WHAT THE TASK REQUIRES: How many lines in the data below include the word "color"? Respond with the number, nothing more.
Segment Open
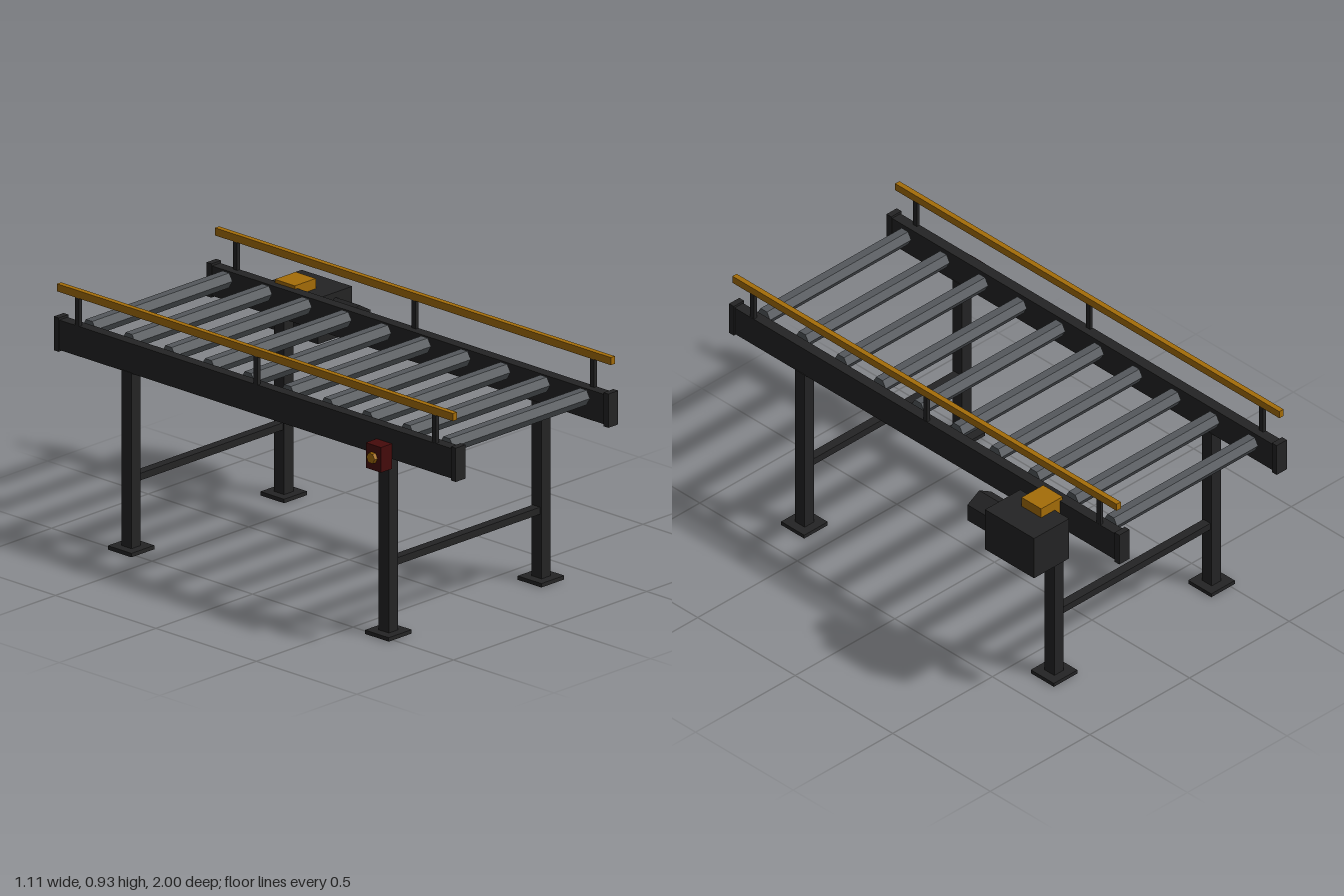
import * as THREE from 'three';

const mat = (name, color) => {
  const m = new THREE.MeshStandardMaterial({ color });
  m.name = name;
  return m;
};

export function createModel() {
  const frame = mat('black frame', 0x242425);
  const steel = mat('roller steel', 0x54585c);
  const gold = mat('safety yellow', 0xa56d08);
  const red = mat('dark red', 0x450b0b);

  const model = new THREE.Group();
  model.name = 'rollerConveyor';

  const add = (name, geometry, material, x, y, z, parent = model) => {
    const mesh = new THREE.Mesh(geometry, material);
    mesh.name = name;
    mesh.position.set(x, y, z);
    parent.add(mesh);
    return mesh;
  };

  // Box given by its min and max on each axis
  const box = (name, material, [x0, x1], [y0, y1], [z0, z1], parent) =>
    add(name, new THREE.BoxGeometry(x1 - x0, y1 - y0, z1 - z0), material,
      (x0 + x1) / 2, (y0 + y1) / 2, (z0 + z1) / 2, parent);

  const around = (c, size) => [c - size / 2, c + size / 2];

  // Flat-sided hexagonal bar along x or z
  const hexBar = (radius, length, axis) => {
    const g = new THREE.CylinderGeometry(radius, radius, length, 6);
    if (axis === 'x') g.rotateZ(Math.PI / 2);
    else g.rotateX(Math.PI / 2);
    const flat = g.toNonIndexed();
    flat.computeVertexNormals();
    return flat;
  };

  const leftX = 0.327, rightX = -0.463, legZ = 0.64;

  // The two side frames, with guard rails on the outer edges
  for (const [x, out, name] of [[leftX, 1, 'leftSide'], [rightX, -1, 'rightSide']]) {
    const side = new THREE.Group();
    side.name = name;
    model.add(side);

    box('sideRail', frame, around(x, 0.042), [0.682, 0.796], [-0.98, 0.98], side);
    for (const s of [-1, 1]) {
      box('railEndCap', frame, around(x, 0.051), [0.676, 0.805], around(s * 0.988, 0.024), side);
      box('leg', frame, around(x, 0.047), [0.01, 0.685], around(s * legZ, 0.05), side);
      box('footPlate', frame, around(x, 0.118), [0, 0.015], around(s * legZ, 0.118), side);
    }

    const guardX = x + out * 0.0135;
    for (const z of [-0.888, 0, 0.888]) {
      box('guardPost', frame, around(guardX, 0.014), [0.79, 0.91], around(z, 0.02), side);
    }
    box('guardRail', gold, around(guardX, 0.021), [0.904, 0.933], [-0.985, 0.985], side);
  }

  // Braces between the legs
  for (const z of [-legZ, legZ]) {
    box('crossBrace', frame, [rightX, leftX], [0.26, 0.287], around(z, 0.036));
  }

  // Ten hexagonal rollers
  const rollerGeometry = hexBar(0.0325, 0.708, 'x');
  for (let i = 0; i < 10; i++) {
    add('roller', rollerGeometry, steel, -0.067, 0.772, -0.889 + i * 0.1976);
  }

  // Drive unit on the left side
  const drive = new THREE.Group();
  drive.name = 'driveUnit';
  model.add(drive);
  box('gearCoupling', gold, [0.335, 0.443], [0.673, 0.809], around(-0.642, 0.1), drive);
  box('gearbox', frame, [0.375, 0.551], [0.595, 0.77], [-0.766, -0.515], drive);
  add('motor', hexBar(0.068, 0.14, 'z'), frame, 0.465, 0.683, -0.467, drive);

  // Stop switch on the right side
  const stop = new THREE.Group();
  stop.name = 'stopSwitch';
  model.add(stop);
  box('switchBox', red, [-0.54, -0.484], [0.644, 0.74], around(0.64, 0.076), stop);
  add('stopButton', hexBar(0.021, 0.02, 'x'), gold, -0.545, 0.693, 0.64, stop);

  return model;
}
Segment Closed
Segment Open
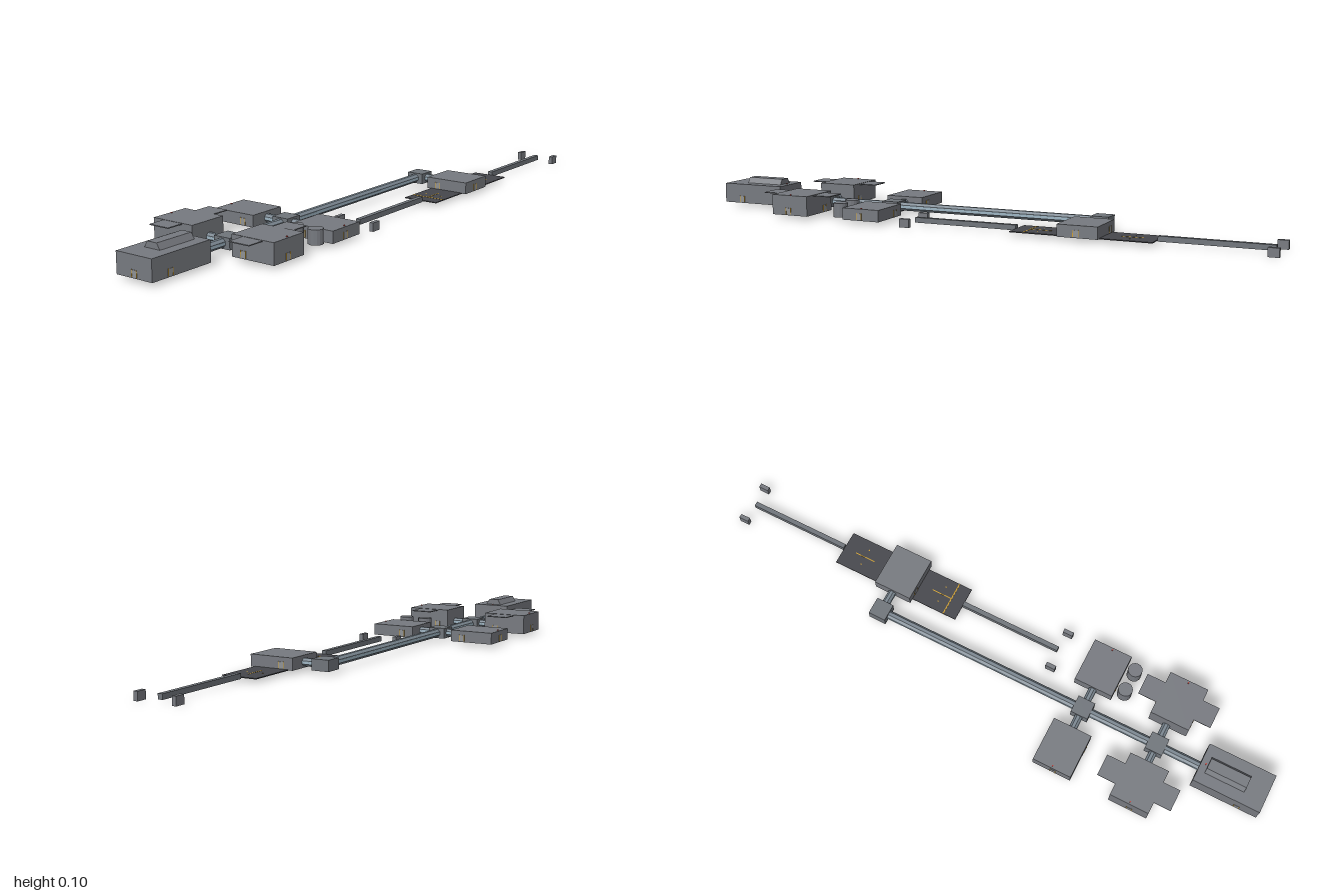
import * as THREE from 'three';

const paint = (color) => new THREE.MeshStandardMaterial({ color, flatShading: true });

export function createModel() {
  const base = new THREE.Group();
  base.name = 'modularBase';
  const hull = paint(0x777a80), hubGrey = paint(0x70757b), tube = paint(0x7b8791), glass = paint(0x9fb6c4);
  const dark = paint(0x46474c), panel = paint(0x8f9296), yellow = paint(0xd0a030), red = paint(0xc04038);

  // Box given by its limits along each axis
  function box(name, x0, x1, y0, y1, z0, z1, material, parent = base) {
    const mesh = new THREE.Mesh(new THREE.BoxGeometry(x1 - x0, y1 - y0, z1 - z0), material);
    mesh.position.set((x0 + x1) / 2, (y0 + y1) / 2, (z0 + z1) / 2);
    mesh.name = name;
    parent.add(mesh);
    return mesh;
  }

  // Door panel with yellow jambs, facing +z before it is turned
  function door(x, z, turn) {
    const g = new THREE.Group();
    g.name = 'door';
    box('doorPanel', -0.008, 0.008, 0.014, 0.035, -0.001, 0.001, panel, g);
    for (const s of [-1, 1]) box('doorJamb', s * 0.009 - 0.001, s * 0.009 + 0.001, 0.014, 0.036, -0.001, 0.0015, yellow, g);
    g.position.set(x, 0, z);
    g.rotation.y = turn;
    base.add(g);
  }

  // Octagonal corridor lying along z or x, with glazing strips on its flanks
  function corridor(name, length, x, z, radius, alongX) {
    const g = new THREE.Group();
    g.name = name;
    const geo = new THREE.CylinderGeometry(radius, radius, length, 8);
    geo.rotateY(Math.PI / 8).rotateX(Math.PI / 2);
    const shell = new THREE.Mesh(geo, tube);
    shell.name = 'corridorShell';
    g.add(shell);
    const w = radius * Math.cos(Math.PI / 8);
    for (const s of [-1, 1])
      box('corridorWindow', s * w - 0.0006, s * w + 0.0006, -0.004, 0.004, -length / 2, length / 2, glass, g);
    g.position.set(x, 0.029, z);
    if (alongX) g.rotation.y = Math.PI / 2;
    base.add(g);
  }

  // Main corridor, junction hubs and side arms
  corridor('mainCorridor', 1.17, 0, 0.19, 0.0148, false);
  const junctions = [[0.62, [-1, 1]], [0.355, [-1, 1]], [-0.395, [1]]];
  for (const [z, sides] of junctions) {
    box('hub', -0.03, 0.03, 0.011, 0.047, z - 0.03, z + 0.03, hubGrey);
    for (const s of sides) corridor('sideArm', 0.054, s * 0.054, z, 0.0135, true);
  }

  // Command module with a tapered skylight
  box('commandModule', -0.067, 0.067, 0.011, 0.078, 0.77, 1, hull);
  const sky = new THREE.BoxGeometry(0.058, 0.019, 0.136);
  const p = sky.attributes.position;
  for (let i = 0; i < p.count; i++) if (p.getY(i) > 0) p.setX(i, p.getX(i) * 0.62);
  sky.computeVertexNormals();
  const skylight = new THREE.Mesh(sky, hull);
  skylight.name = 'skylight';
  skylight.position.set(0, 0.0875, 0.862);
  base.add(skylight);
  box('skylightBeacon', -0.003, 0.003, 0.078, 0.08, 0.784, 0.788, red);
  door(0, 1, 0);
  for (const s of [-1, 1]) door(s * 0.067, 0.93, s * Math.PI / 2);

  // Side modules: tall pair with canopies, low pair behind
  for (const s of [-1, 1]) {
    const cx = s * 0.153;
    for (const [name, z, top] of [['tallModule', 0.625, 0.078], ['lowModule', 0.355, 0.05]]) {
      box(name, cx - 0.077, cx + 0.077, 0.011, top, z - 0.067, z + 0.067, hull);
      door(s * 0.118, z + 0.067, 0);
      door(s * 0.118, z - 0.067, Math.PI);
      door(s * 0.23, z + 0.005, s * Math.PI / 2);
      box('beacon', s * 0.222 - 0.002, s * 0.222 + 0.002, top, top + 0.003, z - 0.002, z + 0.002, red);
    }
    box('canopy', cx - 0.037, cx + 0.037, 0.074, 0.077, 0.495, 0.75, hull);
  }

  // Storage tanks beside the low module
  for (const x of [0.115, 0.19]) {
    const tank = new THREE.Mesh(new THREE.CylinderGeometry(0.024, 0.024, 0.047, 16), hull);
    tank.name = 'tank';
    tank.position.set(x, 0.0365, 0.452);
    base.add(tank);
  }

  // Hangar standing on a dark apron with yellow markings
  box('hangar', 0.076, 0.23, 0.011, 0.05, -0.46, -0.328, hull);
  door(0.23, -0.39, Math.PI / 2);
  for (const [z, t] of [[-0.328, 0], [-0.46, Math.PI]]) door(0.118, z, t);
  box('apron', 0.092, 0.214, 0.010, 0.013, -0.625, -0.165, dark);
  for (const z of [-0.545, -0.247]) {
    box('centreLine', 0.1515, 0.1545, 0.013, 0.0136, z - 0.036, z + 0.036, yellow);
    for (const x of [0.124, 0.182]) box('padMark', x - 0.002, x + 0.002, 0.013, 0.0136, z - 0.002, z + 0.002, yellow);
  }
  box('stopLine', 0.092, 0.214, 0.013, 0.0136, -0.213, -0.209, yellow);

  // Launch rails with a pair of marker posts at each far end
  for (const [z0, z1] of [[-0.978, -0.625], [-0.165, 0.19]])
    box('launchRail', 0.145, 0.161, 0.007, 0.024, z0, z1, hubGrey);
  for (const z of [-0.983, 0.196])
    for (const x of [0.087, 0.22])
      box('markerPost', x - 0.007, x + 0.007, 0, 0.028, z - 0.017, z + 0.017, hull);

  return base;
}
Segment Closed
Segment Open
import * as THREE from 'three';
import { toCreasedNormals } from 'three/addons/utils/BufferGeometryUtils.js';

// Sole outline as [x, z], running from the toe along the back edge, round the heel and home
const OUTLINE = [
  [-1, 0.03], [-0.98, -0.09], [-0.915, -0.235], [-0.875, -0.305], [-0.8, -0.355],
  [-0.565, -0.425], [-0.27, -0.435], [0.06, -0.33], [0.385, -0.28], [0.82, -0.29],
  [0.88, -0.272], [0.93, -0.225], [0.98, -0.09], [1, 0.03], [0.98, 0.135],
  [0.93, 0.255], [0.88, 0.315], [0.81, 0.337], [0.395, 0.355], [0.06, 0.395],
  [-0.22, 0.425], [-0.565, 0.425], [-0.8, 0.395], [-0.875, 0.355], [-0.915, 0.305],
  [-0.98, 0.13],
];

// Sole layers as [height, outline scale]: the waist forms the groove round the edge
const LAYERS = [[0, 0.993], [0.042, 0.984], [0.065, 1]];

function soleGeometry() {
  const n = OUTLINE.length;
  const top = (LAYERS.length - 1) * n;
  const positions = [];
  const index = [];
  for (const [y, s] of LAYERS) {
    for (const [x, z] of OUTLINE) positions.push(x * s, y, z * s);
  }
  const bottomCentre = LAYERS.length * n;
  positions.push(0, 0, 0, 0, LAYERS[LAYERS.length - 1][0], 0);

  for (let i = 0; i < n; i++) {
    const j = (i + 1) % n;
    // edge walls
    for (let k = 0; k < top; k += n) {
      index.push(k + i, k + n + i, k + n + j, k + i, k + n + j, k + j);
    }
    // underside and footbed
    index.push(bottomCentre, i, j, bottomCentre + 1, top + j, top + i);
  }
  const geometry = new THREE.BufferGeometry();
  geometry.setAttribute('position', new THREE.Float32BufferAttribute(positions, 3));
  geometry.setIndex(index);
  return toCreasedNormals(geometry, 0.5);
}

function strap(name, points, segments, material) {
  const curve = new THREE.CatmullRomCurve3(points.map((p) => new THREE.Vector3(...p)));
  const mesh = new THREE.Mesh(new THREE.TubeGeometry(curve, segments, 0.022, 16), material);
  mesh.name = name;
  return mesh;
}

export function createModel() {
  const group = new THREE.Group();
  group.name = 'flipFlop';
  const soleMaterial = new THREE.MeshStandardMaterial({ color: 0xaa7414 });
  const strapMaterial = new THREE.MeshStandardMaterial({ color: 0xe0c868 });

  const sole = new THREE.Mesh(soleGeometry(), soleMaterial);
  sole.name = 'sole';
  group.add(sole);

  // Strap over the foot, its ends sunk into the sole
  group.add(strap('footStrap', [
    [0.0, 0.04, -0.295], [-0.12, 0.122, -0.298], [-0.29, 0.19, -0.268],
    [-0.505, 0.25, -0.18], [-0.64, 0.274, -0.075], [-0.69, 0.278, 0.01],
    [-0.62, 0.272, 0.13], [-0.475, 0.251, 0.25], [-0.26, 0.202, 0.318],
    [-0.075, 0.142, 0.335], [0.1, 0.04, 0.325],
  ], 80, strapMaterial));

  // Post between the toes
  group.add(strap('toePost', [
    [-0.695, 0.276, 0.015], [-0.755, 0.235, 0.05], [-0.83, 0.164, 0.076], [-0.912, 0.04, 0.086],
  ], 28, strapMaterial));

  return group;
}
Segment Closed
ANSWER: 5